We are usually so preoccupied with safe travel through the city that we don’t spent much time looking up at beautiful Mount Mombacho, the extinct volcano that towers over Granada. When it literally blew its top 20,000 years ago, it created 365 tiny islands in Lake Nicaragua. Some are just large enough for one house or hotel, while others are even smaller and serve as shelter for beautiful colorful birds. The 500 year old city of Granada and the natural beauty around it make this a tourist destination, as we learned when Frank’s sisters came to visit us one day. They had booked a Central American cruise with a side trip to Granada before we had our mission assignment! We joined them for a boat tour out on the lake, our first time to act like tourists here.
Our next tourist excursion was with Brandon and Christine Black from Naperville. They are spending four months in Managua doing a manufacturing internship with a meat processing factory. They took a bus down to Granada one day, and we met them at Central Park and drove to a nearby volcanic crater for lunch in a restaurant overlooking one of the beautiful “lagunas” that fill the country sides here.
From the Restaurant Overlooking Laguna Masaya

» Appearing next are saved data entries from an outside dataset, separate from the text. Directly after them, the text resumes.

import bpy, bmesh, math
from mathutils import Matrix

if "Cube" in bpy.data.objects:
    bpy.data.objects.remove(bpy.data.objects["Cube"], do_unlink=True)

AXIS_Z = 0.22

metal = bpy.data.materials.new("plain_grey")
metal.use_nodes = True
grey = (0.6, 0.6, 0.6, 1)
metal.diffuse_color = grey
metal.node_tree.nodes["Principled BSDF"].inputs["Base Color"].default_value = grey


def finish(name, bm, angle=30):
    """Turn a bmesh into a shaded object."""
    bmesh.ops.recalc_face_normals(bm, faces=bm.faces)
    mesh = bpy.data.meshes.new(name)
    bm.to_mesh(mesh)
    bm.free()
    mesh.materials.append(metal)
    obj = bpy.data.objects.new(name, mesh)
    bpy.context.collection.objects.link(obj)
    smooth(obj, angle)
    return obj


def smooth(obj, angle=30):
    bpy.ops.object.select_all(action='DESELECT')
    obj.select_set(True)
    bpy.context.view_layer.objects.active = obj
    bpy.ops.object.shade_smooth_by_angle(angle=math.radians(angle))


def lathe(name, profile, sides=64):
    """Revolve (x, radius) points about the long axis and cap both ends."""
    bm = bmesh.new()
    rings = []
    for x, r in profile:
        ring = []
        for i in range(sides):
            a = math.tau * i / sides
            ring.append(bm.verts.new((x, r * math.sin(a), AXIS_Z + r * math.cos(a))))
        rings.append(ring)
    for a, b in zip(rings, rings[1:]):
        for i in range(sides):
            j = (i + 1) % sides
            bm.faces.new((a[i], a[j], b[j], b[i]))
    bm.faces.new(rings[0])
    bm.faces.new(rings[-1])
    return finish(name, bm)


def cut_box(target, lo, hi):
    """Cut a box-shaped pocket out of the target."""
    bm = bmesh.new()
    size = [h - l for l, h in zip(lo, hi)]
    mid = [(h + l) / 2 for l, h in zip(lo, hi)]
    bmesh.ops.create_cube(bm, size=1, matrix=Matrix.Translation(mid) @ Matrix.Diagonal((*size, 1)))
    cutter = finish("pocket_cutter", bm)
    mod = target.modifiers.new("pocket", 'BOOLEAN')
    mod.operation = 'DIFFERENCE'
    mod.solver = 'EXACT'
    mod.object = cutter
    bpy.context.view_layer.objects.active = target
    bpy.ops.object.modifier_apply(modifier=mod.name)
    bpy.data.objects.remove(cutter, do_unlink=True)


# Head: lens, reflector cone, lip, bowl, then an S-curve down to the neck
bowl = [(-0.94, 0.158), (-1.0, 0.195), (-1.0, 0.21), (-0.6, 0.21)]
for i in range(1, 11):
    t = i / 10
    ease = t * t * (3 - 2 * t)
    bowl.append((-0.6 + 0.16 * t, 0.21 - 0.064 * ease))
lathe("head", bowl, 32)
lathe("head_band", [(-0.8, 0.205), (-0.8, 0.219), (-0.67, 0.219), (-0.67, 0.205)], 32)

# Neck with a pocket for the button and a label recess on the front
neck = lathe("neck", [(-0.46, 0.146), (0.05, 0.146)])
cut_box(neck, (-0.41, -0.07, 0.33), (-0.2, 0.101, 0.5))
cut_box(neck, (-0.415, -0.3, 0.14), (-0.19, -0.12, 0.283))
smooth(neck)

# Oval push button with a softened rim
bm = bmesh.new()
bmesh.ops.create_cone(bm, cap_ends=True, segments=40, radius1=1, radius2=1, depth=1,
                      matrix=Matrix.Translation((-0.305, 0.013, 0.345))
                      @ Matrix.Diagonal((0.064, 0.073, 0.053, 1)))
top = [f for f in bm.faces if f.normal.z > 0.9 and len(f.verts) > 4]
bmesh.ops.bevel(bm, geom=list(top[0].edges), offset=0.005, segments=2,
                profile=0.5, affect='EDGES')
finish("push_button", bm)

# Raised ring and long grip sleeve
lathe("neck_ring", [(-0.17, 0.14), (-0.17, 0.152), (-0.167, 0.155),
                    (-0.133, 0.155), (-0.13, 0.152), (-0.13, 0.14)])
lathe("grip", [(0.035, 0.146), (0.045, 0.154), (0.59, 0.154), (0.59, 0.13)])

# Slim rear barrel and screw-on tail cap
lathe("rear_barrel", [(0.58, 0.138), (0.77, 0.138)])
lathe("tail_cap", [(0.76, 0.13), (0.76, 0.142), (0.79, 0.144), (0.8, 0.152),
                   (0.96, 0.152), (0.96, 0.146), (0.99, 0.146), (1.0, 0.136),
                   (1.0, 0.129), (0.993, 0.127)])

Last week, without any visitors in tow, we actually took a morning and drove to Volcan Masaya, an active volcano we see smoking every time we pass by on the highway to Managua. Apparently at night you can see the glow of lava down below, but in the daylight we walked around the crater’s rim and could see only thick white billows of sulfurous gasses. The visitors’ center had a bug collection that included 8 inch walking sticks and 6 inch cockroaches—fortunately pinned under glass.
Smoke from Volcan Masaya
Our recent excursions inspire us to plan a few more before we leave Granada in January. We need to drive up to Mombacho’s cloud forest and visit the waterfalls and active volcanoes of Ometepe. Visitors welcome! We are reminded that we are living in a tropical paradise, though some parts have been seriously spoiled by war and poverty.
Foreign tourists and missionaries are a great boon to the economy here, and Granada is working to install sewer system under the streets in anticipation of its 500 th anniversary coming up in a few years. The process isn’t pretty, as our car can attest. We drive through deeply rutted unpaved roads or over paving stones collapsing into the newly dug tunnels under the road. It’s hard on the car, but we paid only $8 this week for a “body shop” to reattach our front bumper. I use the term body shop loosely; there was no sign, waiting room, or even building—just a space between two buildings, where a few men were working on cars, using the resources of an open shed with hand tools, paint, and other supplies. The car dealer in Managua had told us we needed a new bumper, but it looks just fine as reattached by a local expert.